Natalizumab inhibits the transmigration of activated T lymphocytes into the brain and is highly efficacious in multiple sclerosis (MS). However, from a pharmacogenomic perspective, its efficacy and safety in specific patients remain unclear. Here our goal was to analyze the effects of epithelial V-like antigen (EVA) on anti-alpha₄ integrin (VLA4) efficacy in a mouse model of MS, experimental autoimmune encephalomyelitis (EAE). EVA has been previously characterized in human CD4 T lymphocytes, mouse thymic development, and choroid plexus epithelial cells. Further analysis here demonstrated expression in B lymphocytes and an increase in EVA⁺ lymphocytes following immunization. Following active induction of EAE using the MOG³⁵⁻⁵⁵ active immunization model, EVA deficient mice developed more severe EAE and white matter tissue injury as compared to wild type controls. This severe EAE phenotype did not respond to anti-VLA4 treatment. In both the control antibody and anti-VLA4 conditions, these mice demonstrated persistent CNS invasion of mature B lymphocyte (CD19⁺, CD21⁺, sIgG⁺), increased serum autoantibody levels, and extensive complement and IgG deposition within lesions containing CD5⁺IgG⁺ cells. Wild type mice treated with control antibody also demonstrated the presence of CD19⁺, CD21⁺, sIgG⁺ cells within the CNS during peak EAE disease severity and detectable serum autoantibody. In contrast, wild type mice treated with anti-VLA4 demonstrated reduced serum autoantibody levels as compared to wild type controls and EVA-knockout mice. As expected, anti-VLA4 treatment in wild type mice reduced the total numbers of all CNS mononuclear cells and markedly decreased CD4 T lymphocyte invasion. Treatment also reduced the frequency of CD19⁺, CD21⁺, sIgG⁺ cells in the CNS. These results suggest that anti-VLA4 treatment may reduce B lymphocyte associated autoimmunity in some individuals and that EVA expression is necessary for an optimal therapeutic response.
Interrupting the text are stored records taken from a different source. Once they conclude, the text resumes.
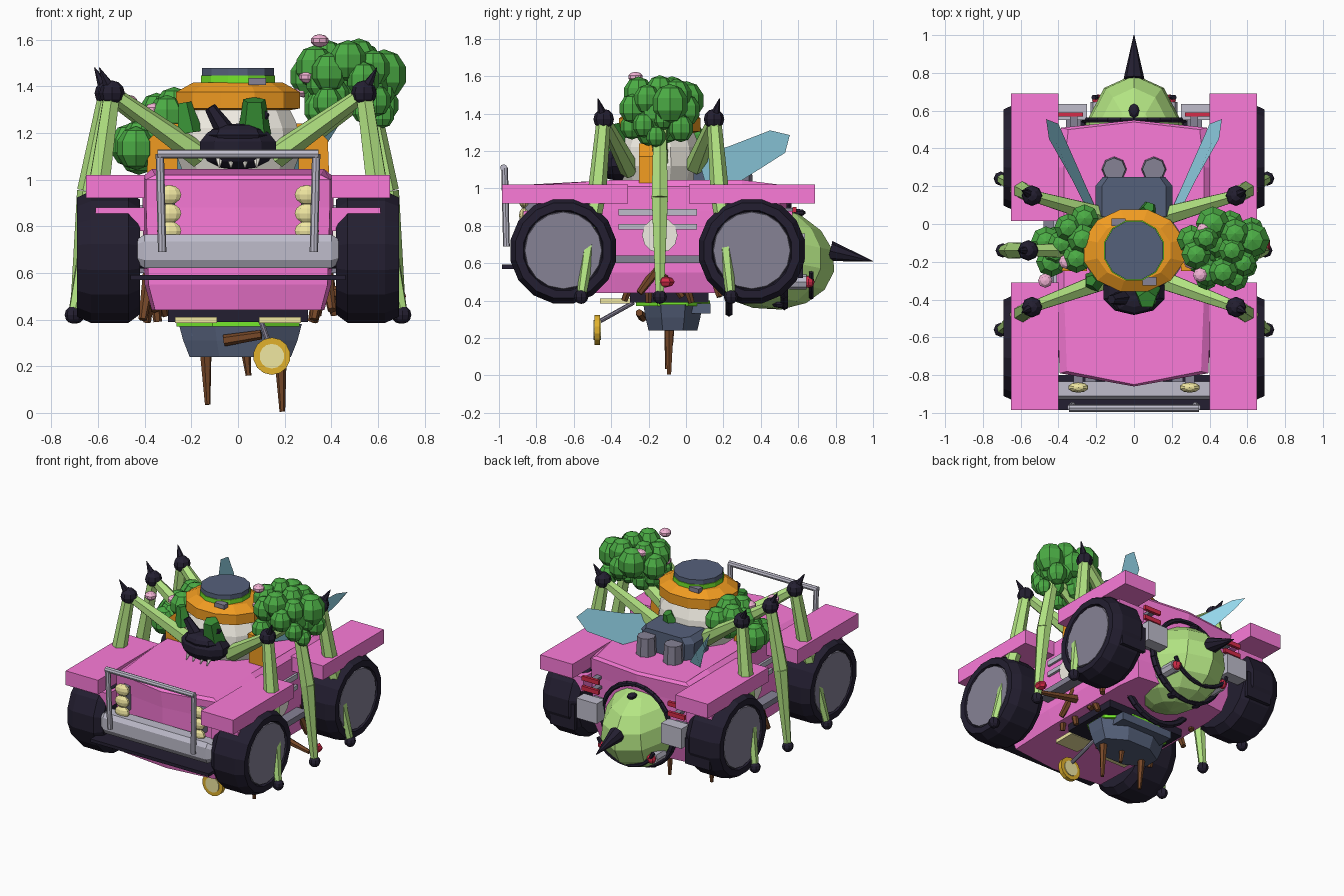
import bpy, bmesh, math, random
from mathutils import Vector, Matrix

if "Cube" in bpy.data.objects:
    bpy.data.objects.remove(bpy.data.objects["Cube"])

random.seed(7)
COLORS = {'pink': 'FB7AD8', 'green': 'B2E482', 'leaf': '4CAA46', 'darkleaf': '3A8E38', 'orange': 'F09A26',
          'dark': '282434', 'slate': '56617A', 'cream': 'F0E6A0', 'gold': 'E0B030', 'brown': '75492C',
          'red': 'D22F4A', 'white': 'F0ECE2', 'wing': '9AE0F6', 'lime': '74E830', 'petal': 'F2B2D4',
          'grey': 'BDBBCA', 'hub': '858194'}
MATS = {}
for name, h in COLORS.items():
    MATS[name] = bpy.data.materials.new(name)
    MATS[name].diffuse_color = [(int(h[i:i + 2], 16) / 255) ** 2.2 for i in (0, 2, 4)] + [1]


def make(name, color, build, mirror=False):
    """Run build(bm), optionally mirror in x, and link the object."""
    bm = bmesh.new()
    build(bm)
    bmesh.ops.recalc_face_normals(bm, faces=bm.faces)
    if mirror:
        copy = bmesh.ops.duplicate(bm, geom=bm.verts[:] + bm.edges[:] + bm.faces[:])['geom']
        for v in (g for g in copy if isinstance(g, bmesh.types.BMVert)):
            v.co.x *= -1
        bmesh.ops.reverse_faces(bm, faces=[g for g in copy if isinstance(g, bmesh.types.BMFace)])
    me = bpy.data.meshes.new(name)
    bm.to_mesh(me)
    bm.free()
    me.materials.append(MATS[color])
    ob = bpy.data.objects.new(name, me)
    bpy.context.collection.objects.link(ob)
    return ob


def box(bm, x0, x1, y0, y1, z0, z1):
    m = Matrix.Translation(((x0 + x1) / 2, (y0 + y1) / 2, (z0 + z1) / 2)) @ Matrix.Diagonal((x1 - x0, y1 - y0, z1 - z0, 1))
    bmesh.ops.create_cube(bm, size=1, matrix=m)


def ball(bm, c, r, seg=10, rings=7, rot=0):
    r = (r, r, r) if isinstance(r, (int, float)) else r
    m = Matrix.Translation(c) @ Matrix.Rotation(rot, 4, 'X') @ Matrix.Diagonal((*r, 1))
    bmesh.ops.create_uvsphere(bm, u_segments=seg, v_segments=rings, radius=1, matrix=m)


def rod(bm, p, q, r1, r2=None, sides=8):
    p, q = Vector(p), Vector(q)
    m = Matrix.Translation((p + q) / 2) @ (q - p).to_track_quat('Z', 'Y').to_matrix().to_4x4()
    bmesh.ops.create_cone(bm, cap_ends=True, segments=sides, radius1=r1, radius2=r1 if r2 is None else r2,
                          depth=(q - p).length, matrix=m)


def loft(bm, rings):
    """Skin equal-length rings of points and cap both ends."""
    vs = [[bm.verts.new(p) for p in ring] for ring in rings]
    n = len(vs[0])
    for a, b in zip(vs, vs[1:]):
        for i in range(n):
            bm.faces.new((a[i], a[(i + 1) % n], b[(i + 1) % n], b[i]))
    bm.faces.new(vs[0])
    bm.faces.new(vs[-1])


def lathe(bm, prof, cx, cy, n=12, sy=0.82):
    """Vertical turned shape, (radius, z) profile, squashed in y."""
    loft(bm, [[(cx + r * math.cos(math.tau * (i + .5) / n), cy + r * sy * math.sin(math.tau * (i + .5) / n), z)
               for i in range(n)] for r, z in prof])


def ring(bm, c, R, r, a0=0, a1=math.tau, n=20, sz=1):
    """Tube arc in the xz plane."""
    pts = [(c[0] + R * math.cos(a0 + (a1 - a0) * i / n), c[1], c[2] + R * sz * math.sin(a0 + (a1 - a0) * i / n)) for i in range(n + 1)]
    for a, b in zip(pts, pts[1:]):
        rod(bm, a, b, r, sides=6)


def many(fn, items):
    return lambda bm: [fn(bm, *i) for i in items]


# Car body: plan outline lofted upward with bevelled lower and upper edges
def body(bm):
    def plan(w, f, tip, b, z, zc):
        return [(-w * .96, f, z), (0, tip, z), (w * .96, f, z), (w, -.38, zc), (w, .3, zc), (w * .94, b, z), (0, b + .04, z), (-w * .94, b, z), (-w, .3, zc), (-w, -.38, zc)]
    loft(bm, [plan(.37, -.76, -.80, .46, .44, .44), plan(.40, -.78, -.83, .49, .55, .55), plan(.41, -.79, -.84, .50, .88, .88),
              plan(.41, -.79, -.86, .51, 1.0, 1.01), plan(.37, -.78, -.85, .5, 1.02, 1.045)])
make('car_body', 'pink', body)
make('fenders', 'pink', many(box, [(.40, .652, -.985, -.31, .92, 1.02), (.40, .652, .015, .69, .92, 1.02)]), True)
make('fender_lips', 'pink', many(box, [(.40, .61, -.87, -.76, .78, .88), (.40, .60, .46, .57, .78, .88)]), True)
make('side_trim', 'grey', many(box, [(.40, .425, -.36, .06, .855, .89), (.40, .425, -.36, .06, .78, .81)]), True)
make('side_badge', 'white', lambda bm: rod(bm, (.39, -.14, .75), (.43, -.14, .75), .095, sides=12), True)
make('side_steps', 'hub', lambda bm: box(bm, .39, .48, -.38, .08, .6, .64), True)

# Wheels
def tyre(bm, y):
    prof = [(.42, .2), (.42, .25), (.47, .288), (.63, .288), (.69, .26), (.69, .217), (.67, .21)]
    loft(bm, [[(x, y + r * math.cos(math.tau * (i + .5) / 16), .668 + r * math.sin(math.tau * (i + .5) / 16)) for i in range(16)] for x, r in prof])
make('tyres', 'dark', many(tyre, [(-.656,), (.352,)]), True)
make('wheel_hubs', 'hub', many(rod, [((.66, y, .668), (.685, y, .668), .212, .205, 16) for y in (-.656, .352)]), True)
make('mud_flaps', 'dark', lambda bm: box(bm, .43, .62, .6, .625, .52, .7), True)
make('axles', 'dark', many(rod, [((-.45, y, .668), (.45, y, .668), .05) for y in (-.656, .352)]))

# Front bumper, bull bar and lamps
def bumper(bm):
    sec = [(-.835, .62), (-.91, .62), (-.93, .655), (-.93, .735), (-.91, .765), (-.835, .765)]
    loft(bm, [[(x, y * (1 if abs(x) < .42 else .98), .69 + (z - .69) * (1 if abs(x) < .42 else .75)) for y, z in sec] for x in (-.43, -.4, .4, .43)])
make('front_bumper', 'grey', bumper)
make('bumper_brackets', 'hub', lambda bm: box(bm, .2, .26, -.86, -.76, .64, .72), True)
make('bumper_lip', 'dark', lambda bm: box(bm, -.46, .46, -.985, -.8, .57, .592))
make('bull_bar', 'grey', many(rod, [((-.345, -.975, 1.11), (.345, -.975, 1.11), .019), ((.335, -.97, 1.11), (.325, -.96, .69), .018),
                                   ((-.335, -.97, 1.11), (-.325, -.96, .69), .018)]))
make('headlights', 'cream', many(ball, [((.295, -.865, z), (.055, .028, .042), 10, 6) for z in (.935, .855, .78)]), True)
make('headlight_mounts', 'hub', lambda bm: box(bm, .27, .32, -.86, -.78, .78, .95), True)

# Rear bumpers and tail lamps
make('rear_bumpers', 'grey', lambda bm: box(bm, .25, .41, .55, .635, .62, .76), True)
make('rear_brackets', 'hub', lambda bm: box(bm, .28, .36, .46, .58, .64, .74), True)
make('tail_lamps', 'red', many(box, [(.27, .40, .57, .59, z, z + .03) for z in (.8, .87)]), True)
make('tail_lamp_mounts', 'hub', many(box, [(.3, .34, .48, .58, z, z + .02) for z in (.805, .875)]), True)
make('lower_lamps', 'red', lambda bm: ball(bm, (.19, .655, .5), .032, 8, 6), True)
make('exhausts', 'grey', lambda bm: rod(bm, (.19, .46, .5), (.19, .645, .5), .04), True)

# Abdomen, belts and sting
make('abdomen', 'green', lambda bm: ball(bm, (0, .415, .635), (.27, .385, .28), 10, 8, -.2))
def belts(bm):
    ring(bm, (0, .55, .665), .265, .016, 0, math.pi, 12)
    ring(bm, (0, .525, .65), .28, .022, math.pi, math.tau, 14)
    ring(bm, (0, .23, .64), .29, .022, math.pi, math.tau, 14, 1.05)
    ring(bm, (0, .67, .61), .225, .014, math.pi * 1.1, math.pi * 1.9, 12, .85)
make('abdomen_belts', 'dark', belts)
make('sting', 'dark', lambda bm: rod(bm, (0, .77, .665), (0, 1.0, .61), .055, .002))
make('abdomen_spots', 'dark', many(ball, [((0, .6, .87), (.03, .04, .02), 8, 5), ((.1, .5, .38), (.03, .04, .02), 6, 4), ((-.1, .5, .38), (.03, .04, .02), 6, 4)]))

# Wings, leaning outward at the top
def wing(bm):
    pts = [(.24, .06, 1.18), (.325, .23, 1.225), (.45, .45, 1.31), (.465, .555, 1.285), (.40, .53, 1.19), (.30, .27, 1.025), (.21, .1, 1.04)]
    f = bm.faces.new([bm.verts.new(p) for p in pts])
    bmesh.ops.solidify(bm, geom=[f], thickness=.008)
make('wings', 'wing', wing, True)

# Engine behind the pot
def engine(bm):
    loft(bm, [[(-w, .04, z), (-w, .2, z), (-w * .8, .25, z), (w * .8, .25, z), (w, .2, z), (w, .04, z)] for w, z in ((.2, 1.0), (.205, 1.14), (.17, 1.18))])
make('engine_block', 'slate', engine)
make('engine_cylinders', 'hub', lambda bm: rod(bm, (.105, .29, 1.0), (.105, .29, 1.15), .068, .06), True)

# Pot with rim, lid and side posts
P = (0, -.14)
make('pot', 'white', lambda bm: lathe(bm, [(.24, 1.02), (.28, 1.12), (.27, 1.22), (.22, 1.32)], *P))
make('pot_rim', 'orange', lambda bm: lathe(bm, [(.22, 1.295), (.275, 1.305), (.275, 1.375), (.2, 1.415)], *P))
make('pot_glow', 'lime', lambda bm: lathe(bm, [(.165, 1.40), (.165, 1.445)], 0, -.14, 12, 1))
make('pot_lid', 'slate', lambda bm: lathe(bm, [(.16, 1.44), (.16, 1.477)], 0, -.14, 12, 1))
make('lid_clips', 'hub', many(box, [(.045, .12, -.325, -.28, 1.405, 1.435), (-.12, -.045, -.01, .03, 1.405, 1.435)]))
make('pot_posts', 'orange', lambda bm: loft(bm, [[(x0, -.25, z), (x1, -.25, z), (x1, -.16, z), (x0, -.16, z)]
                                               for x0, x1, z in ((.26, .39, 1.03), (.26, .385, 1.17), (.25, .31, 1.24))]), True)

# Spider head
make('head', 'dark', lambda bm: ball(bm, (0, -.36, 1.14), (.175, .125, .1), 10, 7))
make('head_brow', 'dark', lambda bm: ball(bm, (0, -.4, 1.19), (.13, .08, .05), 8, 6))
make('head_horns', 'dark', many(rod, [((.05, -.39, 1.2), (.12, -.38, 1.29), .04, .02, 6), ((-.05, -.39, 1.2), (-.12, -.4, 1.31), .045, .025, 6)]))
make('teeth', 'white', many(rod, [((x, -.43, 1.09), (x, -.46, 1.05), .018, .002, 6) for x in (-.08, -.03, .03, .08)]))

# Six legs: hip, knee, mid shin, foot
HIPS = [(.16, -.30, 1.10), (.2, -.14, 1.12), (.19, .05, 1.12)]
KNEES = [(.54, -.44, 1.37), (.56, -.14, 1.37), (.54, .15, 1.37)]
SHINS = [(.595, -.475, .98), (.64, -.14, .95), (.595, .18, .98)]
FEET = [(.705, -.56, .42), (.695, -.14, .42), (.705, .24, .42)]
legs = list(zip(HIPS, KNEES, SHINS, FEET))
make('upper_legs', 'green', many(rod, [(h, k, .055, .033, 6) for h, k, s, f in legs]), True)
make('lower_legs', 'green', many(rod, [a for h, k, s, f in legs for a in ((k, s, .038, .05, 6), (s, f, .05, .025, 6))]), True)
make('knees', 'dark', many(ball, [(k, .055, 8, 6) for k in KNEES]), True)
make('knee_spikes', 'dark', many(rod, [(k, (k[0] + .055, k[1] + (k[1] + .14) * .1, 1.48), .035, .002, 6) for k in KNEES]), True)
make('feet', 'dark', many(ball, [(f, .038, 8, 6) for f in FEET]), True)

# Foliage clumps and blossoms
def clump(c, r, count, lo, hi):
    def build(bm):
        for i in range(count):
            z = 1 - 2 * (i + .5) / count
            a, s = i * 2.4, math.sqrt(1 - z * z)
            d = Vector((s * math.cos(a), s * math.sin(a), z)) * random.uniform(.75, 1.05)
            b = random.uniform(lo, hi)
            ball(bm, [c[j] + d[j] * r[j] for j in range(3)], (b, b, b * 1.1), 8, 5)
    return build
make('foliage_right', 'leaf', clump((.46, -.14, 1.46), (.19, .17, .08), 15, .07, .1))
make('foliage_right_low', 'leaf', clump((.38, -.19, 1.33), (.06, .13, .04), 5, .06, .075))
make('foliage_right_edge', 'leaf', clump((.59, -.12, 1.33), (.06, .13, .06), 6, .05, .07))
make('foliage_left', 'leaf', clump((-.31, -.08, 1.26), (.08, .14, .06), 7, .065, .09))
make('foliage_left_low', 'leaf', clump((-.44, -.14, 1.14), (.04, .08, .03), 4, .075, .09))
make('blossoms', 'petal', many(ball, [(c, (.04, .04, .028), 8, 5) for c in ((.35, -.27, 1.595), (-.47, -.30, 1.335), (.28, -.09, 1.38), (.30, -.2, 1.44), (.37, -.03, 1.54), (-.36, -.2, 1.3))]))
make('pot_leaves', 'darkleaf', many(rod, [((.07, -.36, 1.19), (.07, -.4, 1.34), .075, .05, 5), ((-.21, -.3, 1.2), (-.23, -.3, 1.33), .06, .03, 5),
                                         ((.07, .06, 1.16), (.08, .09, 1.24), .06, .03, 5)]))

# Upside-down pot below the car, with rim and roots
make('lower_tray', 'dark', lambda bm: box(bm, -.3, .3, -.3, .12, .39, .45))
make('lower_glow', 'lime', lambda bm: lathe(bm, [(.285, .37), (.285, .40)], 0, -.07, 8, .75))
make('lower_pot', 'slate', lambda bm: lathe(bm, [(.235, .24), (.265, .31), (.285, .38)], .01, -.07, 8, .6))
make('tray_lights', 'cream', many(box, [(.09, .27, -.46, -.3, .385, .41), (-.27, -.09, -.42, -.3, .385, .41)]))
make('lower_flange', 'slate', lambda bm: box(bm, -.2, .2, -.16, .13, .33, .385))
roots = [((.18, -.09, .3), (.19, -.09, .005), .03, .012, 6), ((-.14, -.09, .3), (-.13, -.1, .035), .028, .012, 6), ((.03, -.08, .3), (.045, -.08, .16), .025, .012, 6)]
for s in (-1, 1):
    for y0, y1, z1 in ((-.24, -.33, .4), (-.2, -.2, .39), (-.1, -.25, .44), (-.05, .03, .39), (-.16, -.02, .42), (.03, -.06, .46), (.12, .18, .42)):
        top, tip = (s * .37, y0, .64), (s * random.uniform(.31, .43), y1, z1)
        roots.append((top, tip, .034, .018, 6))
roots += [((.38, -.12, .52), (.66, -.15, .48), .03, .015, 6), ((-.06, -.23, .31), (.1, -.25, .335), .025, .02, 6)]
make('roots', 'brown', many(rod, roots))
make('side_gem', 'red', lambda bm: ball(bm, (.69, -.11, .5), (.035, .05, .03), 6, 4))

# Hanging gold medallion
make('medallion_arm', 'hub', lambda bm: rod(bm, (.1, -.28, .39), (.135, -.46, .29), .012))
make('medallion', 'gold', lambda bm: rod(bm, (.145, -.46, .243), (.145, -.49, .243), .08, sides=14))
make('medallion_face', 'cream', lambda bm: rod(bm, (.145, -.455, .243), (.145, -.495, .243), .053, sides=14))

for m in bpy.data.materials:
    if m.users and not m.is_grease_pencil:
        m.use_nodes = True
        m.node_tree.nodes["Principled BSDF"].inputs["Base Color"].default_value = m.diffuse_color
We postulate that these findings could optimize the selection of treatment responders.

Publication types

  • Research Support, Non-U.S. Gov't

MeSH terms

  • Animals
  • Antibodies, Monoclonal, Humanized / therapeutic use*
  • B-Lymphocytes / immunology
  • B-Lymphocytes / metabolism
  • B-Lymphocytes / pathology
  • Cell Adhesion Molecules / genetics
  • Cell Adhesion Molecules / immunology*
  • Encephalomyelitis, Autoimmune, Experimental / genetics
  • Encephalomyelitis, Autoimmune, Experimental / immunology*
  • Encephalomyelitis, Autoimmune, Experimental / pathology
  • Encephalomyelitis, Autoimmune, Experimental / therapy*
  • Gene Deletion
  • Gene Expression
  • Humans
  • Immunization
  • Integrin alpha4 / immunology*
  • Mice
  • Mice, Inbred C57BL
  • Mice, Knockout
  • Multiple Sclerosis / genetics
  • Multiple Sclerosis / immunology*
  • Multiple Sclerosis / pathology
  • Multiple Sclerosis / therapy*
  • Natalizumab
  • Spinal Cord / immunology
  • Spinal Cord / metabolism
  • Spinal Cord / pathology


  • Antibodies, Monoclonal, Humanized
  • Cell Adhesion Molecules
  • Eva1 protein, mouse
  • Natalizumab
  • Integrin alpha4

Grants and funding

This work was supported by Biogen-Idec as an investigator-initiated study to Dr. MDC. Drs. NH and SL are employees of Biogen-Idec and assisted with study design and review of the manuscript. The funders had no role in study design, data collection and analysis, decision to publish, or preparation of the manuscript.